The preliminary plan depicts a project that’s similar, but not identical, to what Silverstein previously envisioned for the vacant 11-acre property, which has eluded redevelopment for 40 years.

Silverstein initially had thought the historic but dilapidated complex at Marshall and Martha avenues would accommodate 120 to 140 apartments.

But once the project architects took a closer look at the buildings, they figured there was room for 165 units, Silverstein explained Friday.

Rents would be in the range of about $1,000 to $1,500 a month, as he previously estimated.

The plan also provides 4,500 square feet of restaurant space and 5,000 square feet of commercial space in the complex, near Lancaster Catholic High School.

Silverstein said the restaurant space could be a brew-pub and the commercial space a fitness center, salon or office, but he’s open to considering other uses that would be compatible with the apartments.

Now that he knows the precise uses for the property, Silverstein bumped the project pricetag up to $35 million from $30 million. He also pushed back the likely start of construction from late this year to spring 2021. In turn, that would move the opening a few months later to summer 2022 or fall 2022.

The developer praised township officials for their “cooperative” and helpful attitude toward him and his team, as they tackle an “unusual” project.

“It’s an urban development in a suburb,” Silverstein explained.

Sam Mecum, president of the township Board of Commissioners, called the filing of a land development plan “a major step forward” in the redevelopment process.

“It demonstrates a serious commitment to the project and a significant investment of time and money,” Mecum said.

Since a fraction of the site is in Lancaster city, the commissioner noted, the two municipalities “anticipate working together on the coordination of the various permitting processes, so that questions involving streetscape, open space and storm water will not result in any conflicting directives.” 

To make the venture more economically feasible for Silverstein, Mecum reiterated that the township is likely to give it a 10-year real estate tax abatement made possible by the state’s LERTA (Local Economic Revitalization Tax Assistance) program.

The Stehli property is zoned industrial but has an urban transition overlay that allows housing.

Going into Monday’s session, the county planning commission’s staff has lauded the proposal because it follows the county’s comprehensive plan by creating badly needed rental housing and reuses historic buildings in an area that’s already developed.

The staff recommended minor changes such as installing bicycle racks and replacing some of the parking area with open space.

Next the plan will be reviewed by the township planners, beginning with their Aug. 19 meeting.

The Stehli complex consists of multiple buildings totaling 200,000 square feet – about the size of a Walmart superstore.
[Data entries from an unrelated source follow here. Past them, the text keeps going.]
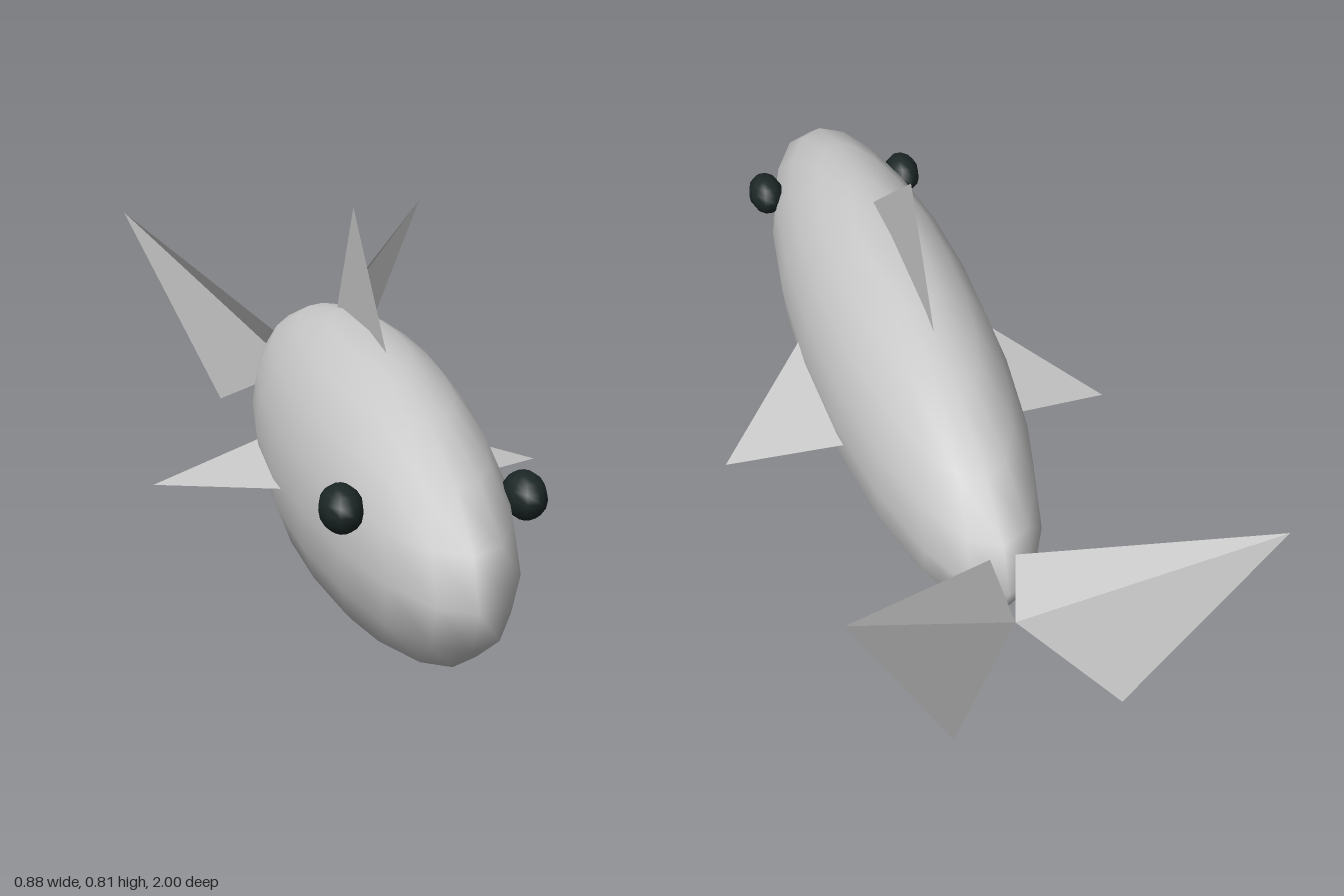
import * as THREE from 'three';

const grey = new THREE.MeshStandardMaterial({ color: 0xcccccc });
const finGrey = new THREE.MeshStandardMaterial({ color: 0xcccccc, side: THREE.DoubleSide });
const eyeDark = new THREE.MeshStandardMaterial({ color: 0x1c2726 });

// Sphere stretched to three radii
function ellipsoid(name, material, radii, centre, cols, rows) {
  const geometry = new THREE.SphereGeometry(1, cols, rows);
  geometry.scale(...radii);
  const mesh = new THREE.Mesh(geometry, material);
  mesh.name = name;
  mesh.position.set(...centre);
  return mesh;
}

// Thin fin from triangles of corner points; side = -1 mirrors it
function fin(name, triangles, side = 1) {
  const points = triangles.flatMap((t) => (side > 0 ? t : [t[0], t[2], t[1]]))
    .flatMap(([x, y, z]) => [x * side, y, z]);
  const geometry = new THREE.BufferGeometry();
  geometry.setAttribute('position', new THREE.Float32BufferAttribute(points, 3));
  geometry.computeVertexNormals();
  const mesh = new THREE.Mesh(geometry, finGrey);
  mesh.name = name;
  return mesh;
}

export function createModel() {
  const fish = new THREE.Group();
  fish.name = 'fish';

  fish.add(ellipsoid('body', grey, [0.21, 0.287, 0.845], [0, 0.29, 0.155], 20, 10));

  // Back fin, its root sunk into the body
  fish.add(fin('dorsalFin', [[[0, 0.81, 0], [0, 0.53, 0.36], [0, 0.51, -0.2]]]));

  // Tail lobe corners: each lobe is folded along the line from root to tip
  const root = [0, 0.257, -0.732];
  const tip = [0.4, 0.635, -1];
  const upper = [0.026, 0.35, -0.645];
  const lower = [0.17, 0.143, -0.885];

  for (const [label, side] of [['left', 1], ['right', -1]]) {
    fish.add(ellipsoid(label + 'Eye', eyeDark, [0.042, 0.046, 0.061],
      [0.174 * side, 0.386, 0.692], 10, 8));
    fish.add(fin(label + 'PectoralFin',
      [[[0.438, 0.197, -0.06], [0.14, 0.275, -0.156], [0.158, 0.284, 0.29]]], side));
    fish.add(fin(label + 'TailLobe', [[root, tip, upper], [root, lower, tip]], side));
  }
  return fish;
}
The massive structures trace their origin to the 1897 announcement by Stehli & Co. of Zurich, Switzerland, that it would open a silk mill here.

Famed Lancaster architect C. Emlen Urban was selected to design its buildings. The last of five phases of construction was completed in 1925.

At its peak, Stehli employed more than 1,600 workers. But decades later, competition from nylon and other synthetic fabrics led to its closure in 1954.

The next year, RCA bought the property for production of color television picture tubes and power tubes, as well as storage. RCA sold it to a warehousing firm in 1973.

It’s been vacant in recent decades and the target of vandalism that’s turned the property in an eyesore.

Related coverage: